Brent crude futures gained 15 cents, 0.2%, to $78.27 a barrel by 1308 GMT. West Texas Intermediate U.S. crude was up 14 cents, or 0.2%, at $72.95.
Prices rallied more than $3 on Monday after Iraq was forced to halt exports of about 450,000 barrels per day (bpd) from its northern Kurdistan region through Turkey after an arbitration decision confirmed Baghdad's consent was needed to ship the oil.
Monday's announcement that First Citizens BancShares Inc will acquire deposits and loans of failed Silicon Valley Bank spurred optimism about the banking sector and sent European bank shares higher.
"At the moment, concerns about the risk to financial stability has been relegated to the back of investors’ mind but another bank run could trigger a flight out of risk again," said PVM Oil analyst Tamas Varga.
Oil prices were also expected to draw continued support from signs of recovering demand in China.
China's crude oil imports are expected to rise by 6.2% in 2023 to 540 million tonnes, an annual forecast by a research unit of China National Petroleum Corp showed on Monday.

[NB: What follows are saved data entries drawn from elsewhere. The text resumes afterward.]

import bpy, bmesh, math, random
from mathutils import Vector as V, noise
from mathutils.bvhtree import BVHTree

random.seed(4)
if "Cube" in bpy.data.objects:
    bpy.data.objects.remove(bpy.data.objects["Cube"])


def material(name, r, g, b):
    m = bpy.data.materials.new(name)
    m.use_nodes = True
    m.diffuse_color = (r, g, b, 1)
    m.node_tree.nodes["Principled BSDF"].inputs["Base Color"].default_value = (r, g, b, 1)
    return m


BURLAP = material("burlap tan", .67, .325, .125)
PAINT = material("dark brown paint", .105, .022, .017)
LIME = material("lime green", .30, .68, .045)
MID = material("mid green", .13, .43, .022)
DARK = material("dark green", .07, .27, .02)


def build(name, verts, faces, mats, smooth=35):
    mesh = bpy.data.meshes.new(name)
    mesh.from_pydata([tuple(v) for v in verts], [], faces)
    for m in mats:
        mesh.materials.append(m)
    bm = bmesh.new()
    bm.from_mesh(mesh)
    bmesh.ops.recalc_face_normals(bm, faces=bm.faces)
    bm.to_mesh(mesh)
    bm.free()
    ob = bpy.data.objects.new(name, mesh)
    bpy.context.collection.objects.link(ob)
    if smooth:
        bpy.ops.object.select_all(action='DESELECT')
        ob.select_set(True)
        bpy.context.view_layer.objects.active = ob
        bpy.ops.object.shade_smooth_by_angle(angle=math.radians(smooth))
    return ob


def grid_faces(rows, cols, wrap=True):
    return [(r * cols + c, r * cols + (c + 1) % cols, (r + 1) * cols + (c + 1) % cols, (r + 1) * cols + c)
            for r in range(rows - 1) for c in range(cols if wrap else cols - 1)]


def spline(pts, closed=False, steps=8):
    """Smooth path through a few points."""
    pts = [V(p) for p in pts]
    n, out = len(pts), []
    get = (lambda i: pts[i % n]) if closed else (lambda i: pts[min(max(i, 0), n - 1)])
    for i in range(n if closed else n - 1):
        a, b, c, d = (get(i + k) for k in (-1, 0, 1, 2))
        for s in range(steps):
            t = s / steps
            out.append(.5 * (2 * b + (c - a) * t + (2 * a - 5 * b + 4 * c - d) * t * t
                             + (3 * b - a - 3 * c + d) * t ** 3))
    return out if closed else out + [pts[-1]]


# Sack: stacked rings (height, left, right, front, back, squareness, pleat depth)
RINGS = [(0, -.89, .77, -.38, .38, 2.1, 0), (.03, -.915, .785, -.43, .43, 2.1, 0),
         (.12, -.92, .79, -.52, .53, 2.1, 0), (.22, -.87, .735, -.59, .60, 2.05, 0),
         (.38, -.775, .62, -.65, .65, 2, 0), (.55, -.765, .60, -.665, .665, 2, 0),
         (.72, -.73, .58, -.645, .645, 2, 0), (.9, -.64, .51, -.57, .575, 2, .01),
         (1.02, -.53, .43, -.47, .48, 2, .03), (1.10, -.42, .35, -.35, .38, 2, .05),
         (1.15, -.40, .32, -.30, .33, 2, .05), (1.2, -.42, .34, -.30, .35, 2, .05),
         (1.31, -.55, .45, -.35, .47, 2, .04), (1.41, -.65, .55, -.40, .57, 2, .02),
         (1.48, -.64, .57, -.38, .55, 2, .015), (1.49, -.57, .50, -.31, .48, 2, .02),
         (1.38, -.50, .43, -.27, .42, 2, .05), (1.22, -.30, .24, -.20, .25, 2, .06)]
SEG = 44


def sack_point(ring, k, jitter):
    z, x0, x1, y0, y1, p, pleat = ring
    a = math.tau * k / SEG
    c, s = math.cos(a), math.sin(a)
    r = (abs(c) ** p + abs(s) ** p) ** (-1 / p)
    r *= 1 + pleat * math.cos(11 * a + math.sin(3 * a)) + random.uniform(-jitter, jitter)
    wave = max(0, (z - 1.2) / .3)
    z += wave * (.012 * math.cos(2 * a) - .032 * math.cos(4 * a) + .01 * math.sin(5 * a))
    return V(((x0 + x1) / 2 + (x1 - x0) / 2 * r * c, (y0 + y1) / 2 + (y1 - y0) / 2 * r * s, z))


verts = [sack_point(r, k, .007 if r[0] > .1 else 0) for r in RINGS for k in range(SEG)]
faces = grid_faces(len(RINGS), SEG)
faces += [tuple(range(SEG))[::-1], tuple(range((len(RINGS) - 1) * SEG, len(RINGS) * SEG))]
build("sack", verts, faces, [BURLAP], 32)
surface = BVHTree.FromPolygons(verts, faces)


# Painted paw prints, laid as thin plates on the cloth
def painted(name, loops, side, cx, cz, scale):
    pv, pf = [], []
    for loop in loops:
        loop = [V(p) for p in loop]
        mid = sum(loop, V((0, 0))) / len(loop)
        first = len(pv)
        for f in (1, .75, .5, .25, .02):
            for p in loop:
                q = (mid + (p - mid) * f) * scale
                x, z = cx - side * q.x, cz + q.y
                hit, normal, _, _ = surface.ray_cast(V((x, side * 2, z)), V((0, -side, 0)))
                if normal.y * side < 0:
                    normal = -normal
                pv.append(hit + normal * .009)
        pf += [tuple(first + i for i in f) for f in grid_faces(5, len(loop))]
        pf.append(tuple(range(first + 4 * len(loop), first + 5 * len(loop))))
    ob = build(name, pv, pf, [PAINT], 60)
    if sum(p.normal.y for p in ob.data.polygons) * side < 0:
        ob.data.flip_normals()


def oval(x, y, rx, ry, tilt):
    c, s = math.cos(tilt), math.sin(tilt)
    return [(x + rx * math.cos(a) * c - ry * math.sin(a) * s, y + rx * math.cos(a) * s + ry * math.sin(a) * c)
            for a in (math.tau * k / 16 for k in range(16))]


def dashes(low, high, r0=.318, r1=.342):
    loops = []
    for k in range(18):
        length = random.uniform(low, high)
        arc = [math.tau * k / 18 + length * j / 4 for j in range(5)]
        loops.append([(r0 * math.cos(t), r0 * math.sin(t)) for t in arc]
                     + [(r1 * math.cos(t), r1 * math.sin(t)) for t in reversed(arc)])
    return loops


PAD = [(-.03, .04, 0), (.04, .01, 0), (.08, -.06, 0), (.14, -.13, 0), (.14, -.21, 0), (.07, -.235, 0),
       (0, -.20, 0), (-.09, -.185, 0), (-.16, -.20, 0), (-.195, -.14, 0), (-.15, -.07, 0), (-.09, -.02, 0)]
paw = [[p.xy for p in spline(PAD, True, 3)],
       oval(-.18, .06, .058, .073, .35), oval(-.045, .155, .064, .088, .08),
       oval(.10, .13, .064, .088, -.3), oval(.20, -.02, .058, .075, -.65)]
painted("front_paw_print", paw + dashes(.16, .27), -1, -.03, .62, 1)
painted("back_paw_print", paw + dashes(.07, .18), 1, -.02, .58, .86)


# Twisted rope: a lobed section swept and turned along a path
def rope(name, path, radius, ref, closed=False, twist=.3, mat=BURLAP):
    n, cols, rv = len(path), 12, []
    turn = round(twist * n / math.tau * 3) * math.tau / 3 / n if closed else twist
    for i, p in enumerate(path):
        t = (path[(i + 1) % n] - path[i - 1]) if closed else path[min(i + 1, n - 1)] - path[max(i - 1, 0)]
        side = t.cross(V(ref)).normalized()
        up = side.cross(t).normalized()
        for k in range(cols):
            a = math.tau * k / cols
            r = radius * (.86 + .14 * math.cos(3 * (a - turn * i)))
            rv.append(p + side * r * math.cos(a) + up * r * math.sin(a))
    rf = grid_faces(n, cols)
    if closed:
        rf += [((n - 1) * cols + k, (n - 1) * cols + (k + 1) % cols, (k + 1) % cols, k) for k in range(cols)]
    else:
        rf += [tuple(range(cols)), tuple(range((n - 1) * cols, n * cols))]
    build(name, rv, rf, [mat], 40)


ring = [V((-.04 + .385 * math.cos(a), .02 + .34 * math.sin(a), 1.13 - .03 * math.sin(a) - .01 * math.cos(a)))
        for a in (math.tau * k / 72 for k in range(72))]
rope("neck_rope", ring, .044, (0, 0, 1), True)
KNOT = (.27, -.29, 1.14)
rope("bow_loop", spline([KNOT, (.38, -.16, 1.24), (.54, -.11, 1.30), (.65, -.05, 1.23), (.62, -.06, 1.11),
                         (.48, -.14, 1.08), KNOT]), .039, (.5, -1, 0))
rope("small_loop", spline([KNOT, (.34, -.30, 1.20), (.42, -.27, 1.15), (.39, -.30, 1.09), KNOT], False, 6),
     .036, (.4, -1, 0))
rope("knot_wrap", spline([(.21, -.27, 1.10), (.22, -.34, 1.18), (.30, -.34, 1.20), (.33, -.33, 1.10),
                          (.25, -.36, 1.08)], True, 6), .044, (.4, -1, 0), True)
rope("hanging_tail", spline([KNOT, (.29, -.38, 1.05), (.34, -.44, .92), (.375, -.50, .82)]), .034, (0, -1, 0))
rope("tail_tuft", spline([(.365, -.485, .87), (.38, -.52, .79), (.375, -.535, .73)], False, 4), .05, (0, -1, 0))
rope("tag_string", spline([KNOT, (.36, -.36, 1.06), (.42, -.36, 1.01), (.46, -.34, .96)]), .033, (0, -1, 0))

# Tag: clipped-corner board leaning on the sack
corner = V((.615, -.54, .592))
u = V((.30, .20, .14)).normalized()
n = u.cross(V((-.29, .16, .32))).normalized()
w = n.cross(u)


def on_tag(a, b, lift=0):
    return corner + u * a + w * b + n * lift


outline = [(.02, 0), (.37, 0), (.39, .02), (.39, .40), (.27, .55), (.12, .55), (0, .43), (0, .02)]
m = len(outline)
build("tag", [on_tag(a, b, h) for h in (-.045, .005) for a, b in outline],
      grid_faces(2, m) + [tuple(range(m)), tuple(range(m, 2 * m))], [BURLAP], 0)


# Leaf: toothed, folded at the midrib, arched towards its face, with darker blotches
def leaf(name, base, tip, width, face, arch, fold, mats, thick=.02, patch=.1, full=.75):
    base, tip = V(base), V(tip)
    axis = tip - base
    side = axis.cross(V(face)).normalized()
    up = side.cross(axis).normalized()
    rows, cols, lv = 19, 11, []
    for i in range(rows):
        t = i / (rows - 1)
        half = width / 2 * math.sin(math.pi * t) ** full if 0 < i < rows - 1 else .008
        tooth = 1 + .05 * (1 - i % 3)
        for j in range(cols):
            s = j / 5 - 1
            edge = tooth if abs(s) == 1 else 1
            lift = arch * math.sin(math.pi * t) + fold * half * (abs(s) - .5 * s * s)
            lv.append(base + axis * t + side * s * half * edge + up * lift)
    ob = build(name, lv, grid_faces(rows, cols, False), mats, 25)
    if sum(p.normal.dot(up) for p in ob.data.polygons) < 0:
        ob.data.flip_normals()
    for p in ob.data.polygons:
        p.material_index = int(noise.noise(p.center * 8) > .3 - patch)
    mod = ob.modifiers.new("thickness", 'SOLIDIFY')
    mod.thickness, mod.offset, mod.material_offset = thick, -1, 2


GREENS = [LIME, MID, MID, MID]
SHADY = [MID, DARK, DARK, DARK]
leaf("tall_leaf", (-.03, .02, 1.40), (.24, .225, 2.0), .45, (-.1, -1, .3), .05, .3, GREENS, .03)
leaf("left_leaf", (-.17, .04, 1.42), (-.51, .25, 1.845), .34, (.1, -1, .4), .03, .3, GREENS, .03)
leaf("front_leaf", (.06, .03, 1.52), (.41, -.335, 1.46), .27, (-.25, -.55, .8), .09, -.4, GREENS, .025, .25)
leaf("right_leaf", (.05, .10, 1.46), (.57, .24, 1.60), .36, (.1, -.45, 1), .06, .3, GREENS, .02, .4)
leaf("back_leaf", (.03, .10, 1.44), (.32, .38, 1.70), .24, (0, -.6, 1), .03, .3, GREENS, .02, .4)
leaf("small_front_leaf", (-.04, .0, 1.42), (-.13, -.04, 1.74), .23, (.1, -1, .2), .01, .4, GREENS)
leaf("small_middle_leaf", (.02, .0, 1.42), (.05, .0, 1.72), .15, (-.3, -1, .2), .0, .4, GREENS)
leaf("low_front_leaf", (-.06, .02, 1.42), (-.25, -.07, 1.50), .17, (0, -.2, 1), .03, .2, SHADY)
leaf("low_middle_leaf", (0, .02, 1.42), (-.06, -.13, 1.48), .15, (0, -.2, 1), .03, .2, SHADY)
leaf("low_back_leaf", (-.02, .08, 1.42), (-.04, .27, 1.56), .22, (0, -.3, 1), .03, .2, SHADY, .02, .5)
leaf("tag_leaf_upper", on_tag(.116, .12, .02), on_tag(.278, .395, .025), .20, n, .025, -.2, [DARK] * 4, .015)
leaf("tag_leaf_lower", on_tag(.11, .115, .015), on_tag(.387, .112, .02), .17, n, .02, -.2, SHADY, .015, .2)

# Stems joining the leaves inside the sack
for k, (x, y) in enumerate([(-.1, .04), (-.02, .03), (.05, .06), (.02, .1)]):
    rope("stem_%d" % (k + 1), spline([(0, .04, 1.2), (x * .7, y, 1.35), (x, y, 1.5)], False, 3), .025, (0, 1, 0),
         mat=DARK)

Russian Deputy Prime Minister Alexander Novak on Tuesday said that Russia needed to focus on boosting energy exports to so-called "friendly" countries and noted that Russian oil supply to India regstered a 22-fold jump last year.
U.S. crude oil stockpiles were seen rising by about 200,000 barrels last week, a preliminary Reuters poll showed on Monday.
The American Petroleum Institute (API) will publish its inventory data at 4:30 p.m. EDT (2030 GMT) on Tuesday and the U.S. Energy Information Administration at 10:30 a.m. (1430 GMT) on Wednesday.